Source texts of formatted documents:
........

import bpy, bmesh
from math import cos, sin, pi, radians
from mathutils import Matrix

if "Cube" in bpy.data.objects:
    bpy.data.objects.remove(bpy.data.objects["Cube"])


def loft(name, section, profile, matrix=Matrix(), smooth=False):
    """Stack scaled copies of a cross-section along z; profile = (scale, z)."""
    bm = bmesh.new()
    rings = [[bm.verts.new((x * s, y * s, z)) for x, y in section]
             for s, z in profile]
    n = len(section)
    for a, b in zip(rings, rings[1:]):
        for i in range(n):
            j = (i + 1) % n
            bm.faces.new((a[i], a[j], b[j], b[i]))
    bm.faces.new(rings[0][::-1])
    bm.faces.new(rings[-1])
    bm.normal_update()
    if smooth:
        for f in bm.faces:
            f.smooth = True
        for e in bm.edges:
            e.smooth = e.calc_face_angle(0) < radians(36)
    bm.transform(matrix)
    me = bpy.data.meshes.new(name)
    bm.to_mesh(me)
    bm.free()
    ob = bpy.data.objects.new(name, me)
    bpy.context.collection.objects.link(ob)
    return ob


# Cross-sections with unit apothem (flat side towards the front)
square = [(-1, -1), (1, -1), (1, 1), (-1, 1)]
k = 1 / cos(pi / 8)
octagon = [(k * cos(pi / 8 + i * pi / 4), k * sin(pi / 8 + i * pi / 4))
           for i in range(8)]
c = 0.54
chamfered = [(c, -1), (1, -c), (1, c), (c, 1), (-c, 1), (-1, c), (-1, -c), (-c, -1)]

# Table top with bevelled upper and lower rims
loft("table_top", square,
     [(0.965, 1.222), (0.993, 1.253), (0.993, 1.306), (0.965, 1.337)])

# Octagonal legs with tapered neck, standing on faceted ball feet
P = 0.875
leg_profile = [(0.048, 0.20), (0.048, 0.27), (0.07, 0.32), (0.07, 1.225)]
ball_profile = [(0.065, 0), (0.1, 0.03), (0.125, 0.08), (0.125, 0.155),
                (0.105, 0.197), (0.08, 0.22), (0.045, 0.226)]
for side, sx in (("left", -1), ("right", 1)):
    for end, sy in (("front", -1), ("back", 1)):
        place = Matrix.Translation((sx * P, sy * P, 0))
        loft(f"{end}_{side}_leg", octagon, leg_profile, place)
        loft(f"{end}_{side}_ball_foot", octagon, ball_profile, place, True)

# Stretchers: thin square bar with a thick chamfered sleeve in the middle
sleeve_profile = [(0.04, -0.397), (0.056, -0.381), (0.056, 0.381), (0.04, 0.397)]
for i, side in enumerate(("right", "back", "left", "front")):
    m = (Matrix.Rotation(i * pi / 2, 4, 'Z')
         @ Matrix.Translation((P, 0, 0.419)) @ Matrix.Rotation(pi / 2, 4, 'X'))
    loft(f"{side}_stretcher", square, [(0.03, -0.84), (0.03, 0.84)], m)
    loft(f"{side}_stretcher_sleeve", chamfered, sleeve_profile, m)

........

Action item: Please output exactly the lines between the one holding "c), (-1, -c), (-c, -1)]" and the one holding "ball_profile, place, True)" in the records above, inclusive, and nothing more.

Output:
chamfered = [(c, -1), (1, -c), (1, c), (c, 1), (-c, 1), (-1, c), (-1, -c), (-c, -1)]

# Table top with bevelled upper and lower rims
loft("table_top", square,
     [(0.965, 1.222), (0.993, 1.253), (0.993, 1.306), (0.965, 1.337)])

# Octagonal legs with tapered neck, standing on faceted ball feet
P = 0.875
leg_profile = [(0.048, 0.20), (0.048, 0.27), (0.07, 0.32), (0.07, 1.225)]
ball_profile = [(0.065, 0), (0.1, 0.03), (0.125, 0.08), (0.125, 0.155),
                (0.105, 0.197), (0.08, 0.22), (0.045, 0.226)]
for side, sx in (("left", -1), ("right", 1)):
    for end, sy in (("front", -1), ("back", 1)):
        place = Matrix.Translation((sx * P, sy * P, 0))
        loft(f"{end}_{side}_leg", octagon, leg_profile, place)
        loft(f"{end}_{side}_ball_foot", octagon, ball_profile, place, True)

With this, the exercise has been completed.